A Phase I Study of BKM120 and Everolimus in Advanced Solid Malignancies
This study will assess the safety of combining two agents (Everolimus and BKM120) for the treatment of advanced cancer arising from solid organ in patients who are no longer benefiting from or unable to withstand standard treatment of these conditions.
|Study Design:||Allocation: Non-Randomized
Endpoint Classification: Safety Study
Intervention Model: Single Group Assignment
Masking: Open Label
Primary Purpose: Treatment
|Official Title:||A Phase I Study of BKM120 and Everolimus in Advanced Solid Malignancies|
- Dose limiting toxicity [ Time Frame: during the first cycle of treatment; approximately 4 weeks ] [ Designated as safety issue: Yes ]
i. Grade 4 hematologic toxicity (excluding anemia) lasting more than 7 days
ii. Grade 3 anemia lasting more than 7 days or requiring blood transfusion
iii. Grade 4 anemia
iv. Grade ≥3 febrile neutropenia of any duration
v. Grade ≥3 nausea and or vomiting lasting more than 72 hours in spite of standard supportive therapy
vi. Grade ≥3 non-hematologic toxicity (excluding alopecia).
- Clinical Benefit Rate [ Time Frame: During the entire duration of therapy estimated to be an average of 6 months for each patient ] [ Designated as safety issue: No ]Sum of Complete response, Partial response and Stable disease
|Study Start Date:||January 2012|
|Estimated Study Completion Date:||February 2015|
|Estimated Primary Completion Date:||January 2014 (Final data collection date for primary outcome measure)|
|Experimental: Combination of BKM120 and everolimus||
BKM120 (20mg to 100mg) The study drug BKM120 will be self-administered (by the patients themselves). The investigator will instruct the patient to take the study drug exactly as specified in the protocol. BKM120 will be administered on a continuous once daily dosing schedule. Patients should be instructed to take the dose of BKM120 daily in the morning, one hour after a light breakfast (morning meal) at approximately the same time each day. BKM120 should be taken with a glass of water and consumed over as short a time as possible. Patients should swallow the capsules as a whole and not chew them. Patients should continue to fast for 2 hours after the administration of each BKM120 dose.Drug: Everolimus

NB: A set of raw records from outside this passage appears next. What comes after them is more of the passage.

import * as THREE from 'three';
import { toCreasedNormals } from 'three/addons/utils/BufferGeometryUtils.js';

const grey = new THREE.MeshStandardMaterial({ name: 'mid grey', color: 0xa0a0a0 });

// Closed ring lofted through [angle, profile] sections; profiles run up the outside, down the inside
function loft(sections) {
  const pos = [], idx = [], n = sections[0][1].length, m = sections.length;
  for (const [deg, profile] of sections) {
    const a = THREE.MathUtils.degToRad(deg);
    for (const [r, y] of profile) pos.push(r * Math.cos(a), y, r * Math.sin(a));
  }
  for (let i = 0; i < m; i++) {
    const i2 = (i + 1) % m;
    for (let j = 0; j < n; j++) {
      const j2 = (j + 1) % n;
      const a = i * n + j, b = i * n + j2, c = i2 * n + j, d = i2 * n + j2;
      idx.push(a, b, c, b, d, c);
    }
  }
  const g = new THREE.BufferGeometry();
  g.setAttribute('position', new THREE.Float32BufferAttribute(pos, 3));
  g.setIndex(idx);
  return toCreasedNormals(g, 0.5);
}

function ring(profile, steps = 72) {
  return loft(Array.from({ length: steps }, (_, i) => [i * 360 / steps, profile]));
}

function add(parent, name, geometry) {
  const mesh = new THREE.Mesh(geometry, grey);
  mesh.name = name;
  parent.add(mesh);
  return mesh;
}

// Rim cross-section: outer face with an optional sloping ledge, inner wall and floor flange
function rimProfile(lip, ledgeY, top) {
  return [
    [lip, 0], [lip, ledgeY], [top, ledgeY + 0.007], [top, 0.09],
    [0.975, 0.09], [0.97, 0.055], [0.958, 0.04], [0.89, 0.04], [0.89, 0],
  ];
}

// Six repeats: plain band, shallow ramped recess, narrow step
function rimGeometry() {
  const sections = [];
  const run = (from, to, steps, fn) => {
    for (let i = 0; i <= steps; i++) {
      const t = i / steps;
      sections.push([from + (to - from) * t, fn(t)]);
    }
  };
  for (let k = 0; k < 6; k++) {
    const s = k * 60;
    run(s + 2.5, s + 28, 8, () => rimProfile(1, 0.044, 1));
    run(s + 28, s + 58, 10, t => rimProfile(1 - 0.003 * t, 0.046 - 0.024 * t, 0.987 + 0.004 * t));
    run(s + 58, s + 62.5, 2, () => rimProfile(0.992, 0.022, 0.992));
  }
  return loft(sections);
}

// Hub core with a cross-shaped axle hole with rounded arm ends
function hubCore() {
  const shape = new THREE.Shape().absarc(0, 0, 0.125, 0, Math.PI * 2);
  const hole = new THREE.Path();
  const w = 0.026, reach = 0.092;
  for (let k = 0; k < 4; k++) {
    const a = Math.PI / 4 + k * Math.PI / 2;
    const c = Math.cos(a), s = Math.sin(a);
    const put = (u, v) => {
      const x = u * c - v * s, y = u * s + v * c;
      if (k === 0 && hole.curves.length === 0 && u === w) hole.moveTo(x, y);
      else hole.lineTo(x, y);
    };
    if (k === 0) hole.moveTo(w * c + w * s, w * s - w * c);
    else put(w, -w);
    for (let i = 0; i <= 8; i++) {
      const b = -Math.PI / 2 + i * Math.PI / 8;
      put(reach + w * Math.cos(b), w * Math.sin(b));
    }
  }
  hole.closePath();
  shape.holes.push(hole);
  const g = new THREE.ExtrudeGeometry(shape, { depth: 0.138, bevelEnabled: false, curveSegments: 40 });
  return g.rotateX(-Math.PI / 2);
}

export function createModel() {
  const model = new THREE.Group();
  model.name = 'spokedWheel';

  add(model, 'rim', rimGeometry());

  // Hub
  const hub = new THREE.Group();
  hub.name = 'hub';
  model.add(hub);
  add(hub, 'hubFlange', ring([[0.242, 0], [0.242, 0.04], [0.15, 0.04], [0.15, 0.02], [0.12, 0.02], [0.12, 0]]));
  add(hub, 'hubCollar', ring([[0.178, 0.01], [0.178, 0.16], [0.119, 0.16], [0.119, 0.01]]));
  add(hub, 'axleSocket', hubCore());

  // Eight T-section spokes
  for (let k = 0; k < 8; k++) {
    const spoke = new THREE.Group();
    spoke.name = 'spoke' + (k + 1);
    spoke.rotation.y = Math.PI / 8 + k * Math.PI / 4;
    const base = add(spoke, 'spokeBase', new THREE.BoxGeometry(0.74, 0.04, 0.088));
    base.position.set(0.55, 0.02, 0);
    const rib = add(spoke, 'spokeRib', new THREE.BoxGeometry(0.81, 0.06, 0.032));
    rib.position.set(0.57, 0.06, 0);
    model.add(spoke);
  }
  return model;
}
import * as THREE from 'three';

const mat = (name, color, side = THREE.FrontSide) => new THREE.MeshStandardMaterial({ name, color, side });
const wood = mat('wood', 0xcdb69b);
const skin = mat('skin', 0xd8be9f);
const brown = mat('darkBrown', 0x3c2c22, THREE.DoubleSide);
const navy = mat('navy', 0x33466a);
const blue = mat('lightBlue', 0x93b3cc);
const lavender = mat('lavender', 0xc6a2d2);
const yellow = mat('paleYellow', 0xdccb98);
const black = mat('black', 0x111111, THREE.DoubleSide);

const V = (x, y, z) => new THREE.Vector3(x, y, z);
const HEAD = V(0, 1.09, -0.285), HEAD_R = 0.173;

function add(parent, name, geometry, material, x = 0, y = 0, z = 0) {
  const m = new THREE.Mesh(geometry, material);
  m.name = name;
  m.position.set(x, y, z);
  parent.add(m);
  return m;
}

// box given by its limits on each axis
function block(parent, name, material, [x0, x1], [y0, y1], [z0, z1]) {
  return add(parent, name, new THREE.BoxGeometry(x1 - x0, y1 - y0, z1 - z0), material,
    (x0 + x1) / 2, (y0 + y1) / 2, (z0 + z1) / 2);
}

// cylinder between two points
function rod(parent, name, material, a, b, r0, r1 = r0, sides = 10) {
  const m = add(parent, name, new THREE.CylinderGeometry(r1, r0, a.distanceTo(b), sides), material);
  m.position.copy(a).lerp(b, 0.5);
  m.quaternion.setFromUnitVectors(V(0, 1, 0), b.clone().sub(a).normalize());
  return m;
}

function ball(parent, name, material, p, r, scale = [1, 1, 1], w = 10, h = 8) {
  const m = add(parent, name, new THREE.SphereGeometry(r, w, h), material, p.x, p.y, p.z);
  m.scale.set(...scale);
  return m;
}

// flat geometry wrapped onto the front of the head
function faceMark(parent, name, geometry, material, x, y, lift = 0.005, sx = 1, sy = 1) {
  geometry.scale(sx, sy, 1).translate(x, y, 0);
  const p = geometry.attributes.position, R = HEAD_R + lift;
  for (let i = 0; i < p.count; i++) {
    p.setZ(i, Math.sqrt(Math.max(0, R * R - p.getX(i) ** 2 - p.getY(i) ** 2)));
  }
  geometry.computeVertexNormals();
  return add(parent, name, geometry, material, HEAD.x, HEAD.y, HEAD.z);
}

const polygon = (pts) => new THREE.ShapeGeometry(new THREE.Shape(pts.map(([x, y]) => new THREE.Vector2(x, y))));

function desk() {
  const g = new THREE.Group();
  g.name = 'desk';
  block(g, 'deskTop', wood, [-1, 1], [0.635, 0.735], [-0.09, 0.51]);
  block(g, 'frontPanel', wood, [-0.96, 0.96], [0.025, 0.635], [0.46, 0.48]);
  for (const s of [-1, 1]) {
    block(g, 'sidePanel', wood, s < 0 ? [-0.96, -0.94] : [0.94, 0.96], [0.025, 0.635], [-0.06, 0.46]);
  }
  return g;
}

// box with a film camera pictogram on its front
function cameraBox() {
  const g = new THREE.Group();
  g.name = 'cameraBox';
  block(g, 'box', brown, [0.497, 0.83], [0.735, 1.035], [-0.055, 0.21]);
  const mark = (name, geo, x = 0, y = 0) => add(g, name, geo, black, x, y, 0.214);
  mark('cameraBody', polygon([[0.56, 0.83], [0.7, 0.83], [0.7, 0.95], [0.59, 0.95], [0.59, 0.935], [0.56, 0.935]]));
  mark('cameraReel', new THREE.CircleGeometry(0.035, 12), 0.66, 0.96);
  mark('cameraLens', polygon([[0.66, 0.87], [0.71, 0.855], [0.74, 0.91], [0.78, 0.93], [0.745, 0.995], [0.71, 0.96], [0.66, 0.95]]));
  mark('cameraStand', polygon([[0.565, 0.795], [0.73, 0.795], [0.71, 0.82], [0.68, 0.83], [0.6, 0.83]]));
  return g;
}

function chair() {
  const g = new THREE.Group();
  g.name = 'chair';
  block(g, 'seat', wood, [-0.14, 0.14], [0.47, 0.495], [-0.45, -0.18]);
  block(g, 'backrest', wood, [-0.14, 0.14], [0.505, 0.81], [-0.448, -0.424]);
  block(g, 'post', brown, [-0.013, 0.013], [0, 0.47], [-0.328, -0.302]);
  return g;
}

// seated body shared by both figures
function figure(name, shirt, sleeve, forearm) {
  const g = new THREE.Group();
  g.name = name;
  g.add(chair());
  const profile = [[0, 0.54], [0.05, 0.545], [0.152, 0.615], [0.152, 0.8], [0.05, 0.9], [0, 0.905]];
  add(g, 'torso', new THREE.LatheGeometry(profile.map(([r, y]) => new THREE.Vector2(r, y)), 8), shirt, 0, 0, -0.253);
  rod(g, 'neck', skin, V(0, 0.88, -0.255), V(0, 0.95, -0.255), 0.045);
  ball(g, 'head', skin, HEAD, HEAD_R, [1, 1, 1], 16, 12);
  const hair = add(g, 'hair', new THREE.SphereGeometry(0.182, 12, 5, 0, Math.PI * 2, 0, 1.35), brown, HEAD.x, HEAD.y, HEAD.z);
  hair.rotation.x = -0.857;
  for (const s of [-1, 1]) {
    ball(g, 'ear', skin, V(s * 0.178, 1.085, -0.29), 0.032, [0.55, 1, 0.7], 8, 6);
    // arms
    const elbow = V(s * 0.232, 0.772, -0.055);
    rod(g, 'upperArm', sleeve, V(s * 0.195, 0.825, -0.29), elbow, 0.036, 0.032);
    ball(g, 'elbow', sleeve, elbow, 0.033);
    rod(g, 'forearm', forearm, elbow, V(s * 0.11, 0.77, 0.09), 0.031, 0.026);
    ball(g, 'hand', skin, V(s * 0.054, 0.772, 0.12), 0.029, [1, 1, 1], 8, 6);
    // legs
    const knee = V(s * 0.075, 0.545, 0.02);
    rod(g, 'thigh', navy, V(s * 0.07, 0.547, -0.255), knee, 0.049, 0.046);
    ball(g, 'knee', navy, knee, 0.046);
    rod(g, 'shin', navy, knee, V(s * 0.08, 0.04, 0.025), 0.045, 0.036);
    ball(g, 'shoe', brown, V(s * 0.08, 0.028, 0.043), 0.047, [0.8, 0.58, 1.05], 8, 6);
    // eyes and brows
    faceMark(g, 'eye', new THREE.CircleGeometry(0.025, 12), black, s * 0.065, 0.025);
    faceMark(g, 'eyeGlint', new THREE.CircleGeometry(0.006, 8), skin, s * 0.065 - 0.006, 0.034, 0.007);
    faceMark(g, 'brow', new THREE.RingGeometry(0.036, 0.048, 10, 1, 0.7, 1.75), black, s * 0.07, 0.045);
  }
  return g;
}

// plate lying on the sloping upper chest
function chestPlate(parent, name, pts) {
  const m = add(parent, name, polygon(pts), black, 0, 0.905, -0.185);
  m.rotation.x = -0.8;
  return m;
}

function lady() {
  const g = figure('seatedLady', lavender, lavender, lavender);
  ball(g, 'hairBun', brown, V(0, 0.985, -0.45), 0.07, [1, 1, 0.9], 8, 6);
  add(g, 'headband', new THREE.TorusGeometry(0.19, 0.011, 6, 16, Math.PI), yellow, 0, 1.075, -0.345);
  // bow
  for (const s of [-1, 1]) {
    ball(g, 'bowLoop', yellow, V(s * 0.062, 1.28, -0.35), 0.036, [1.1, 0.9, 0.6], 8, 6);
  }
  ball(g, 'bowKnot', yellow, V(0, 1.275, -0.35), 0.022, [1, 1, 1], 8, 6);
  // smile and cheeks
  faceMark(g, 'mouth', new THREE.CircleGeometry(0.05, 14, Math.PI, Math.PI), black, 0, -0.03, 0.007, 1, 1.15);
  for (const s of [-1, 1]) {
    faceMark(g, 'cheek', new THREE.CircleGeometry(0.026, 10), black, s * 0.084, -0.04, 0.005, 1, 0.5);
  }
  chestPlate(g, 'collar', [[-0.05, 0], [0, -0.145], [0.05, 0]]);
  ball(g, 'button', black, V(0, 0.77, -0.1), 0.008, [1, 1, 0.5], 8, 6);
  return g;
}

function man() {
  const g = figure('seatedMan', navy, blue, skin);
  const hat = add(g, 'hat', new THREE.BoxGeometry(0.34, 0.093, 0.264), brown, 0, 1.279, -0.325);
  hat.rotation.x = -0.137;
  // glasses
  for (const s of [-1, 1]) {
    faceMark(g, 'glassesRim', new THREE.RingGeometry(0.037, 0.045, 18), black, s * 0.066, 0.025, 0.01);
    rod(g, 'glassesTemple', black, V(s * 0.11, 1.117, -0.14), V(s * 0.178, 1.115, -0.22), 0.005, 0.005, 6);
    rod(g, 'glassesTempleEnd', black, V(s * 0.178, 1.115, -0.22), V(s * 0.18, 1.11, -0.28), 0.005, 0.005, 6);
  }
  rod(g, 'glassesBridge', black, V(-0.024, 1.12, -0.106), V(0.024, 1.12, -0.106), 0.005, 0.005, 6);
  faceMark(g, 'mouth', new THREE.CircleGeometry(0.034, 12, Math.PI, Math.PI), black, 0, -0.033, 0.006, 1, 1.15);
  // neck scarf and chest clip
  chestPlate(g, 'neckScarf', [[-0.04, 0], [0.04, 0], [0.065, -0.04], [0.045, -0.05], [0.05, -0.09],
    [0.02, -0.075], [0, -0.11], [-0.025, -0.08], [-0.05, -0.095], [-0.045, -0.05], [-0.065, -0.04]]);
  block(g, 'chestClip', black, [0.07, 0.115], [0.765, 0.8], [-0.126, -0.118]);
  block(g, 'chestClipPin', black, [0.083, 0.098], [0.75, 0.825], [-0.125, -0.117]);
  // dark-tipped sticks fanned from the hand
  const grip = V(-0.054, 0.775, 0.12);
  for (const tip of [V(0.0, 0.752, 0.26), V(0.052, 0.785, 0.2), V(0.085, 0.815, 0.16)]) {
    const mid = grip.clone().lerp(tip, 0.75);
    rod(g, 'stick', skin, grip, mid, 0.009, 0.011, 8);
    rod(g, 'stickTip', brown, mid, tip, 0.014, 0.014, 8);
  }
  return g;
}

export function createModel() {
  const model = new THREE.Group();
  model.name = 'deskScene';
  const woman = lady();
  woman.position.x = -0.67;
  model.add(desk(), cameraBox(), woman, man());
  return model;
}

RAD001 will be self-administered (by the patients themselves). The investigator will instruct the patient to take the study drug exactly as specified in the protocol. RAD001 will be administered orally as once daily dose of 5mg or 10 mg (based on the dose cohort) continuously from study day 1 until progression of disease or unacceptable toxicity. Patients will be instructed to take RAD001 in the morning, at the same time each day.
Other Name: RAD001
The purpose of this study is to study the combination of two anticancer drugs, everolimus and BKM120 in patients whose cancer is no longer responding to standard treatment or patients who are unable to tolerate the standard treatment for their cancer. The investigators seek to establish the safety of taking these two medications together and to determine the appropriate doses of the two drugs when given together as well as identify potential side effects when the drugs are administered together.
Another purpose of this study is to determine the effectiveness and side effects of the combination of RAD001 and BKM120 by looking at the patient's response to the treatment. The investigators want to find out what effects, good or bad, the drugs have on the patient's cancer.
This study will also look at specific biomarkers in the patient's blood and in the tumor tissue which are involved in the growth of tumor cells and determine if the levels of these biomarkers are related to the patient's response to treatment or development of side effects.
Everolimus, also known by the brand name, Afinitor, is a biologic drug approved by the Food and Drug Administration (FDA) for the treatment of kidney cancer. It works by preventing cancer cell from multiplying and it also renders them easily susceptible to death.
BKM120 is a new study drug that is being tested for its ability to treat cancer. However, it has not yet been approved by the FDA for the treatment of any specific cancer type.
|Contact: Taofeek Owonikoko, MD, PhDemail@example.com|
|United States, Georgia|
|Taofeek Owonikoko, MD, PhD||Recruiting|
|Atlanta, Georgia, United States, 30322|
|Principal Investigator:||Taofeek Owonikoko, MD, PhD||Emory University Winship Cancer Institute|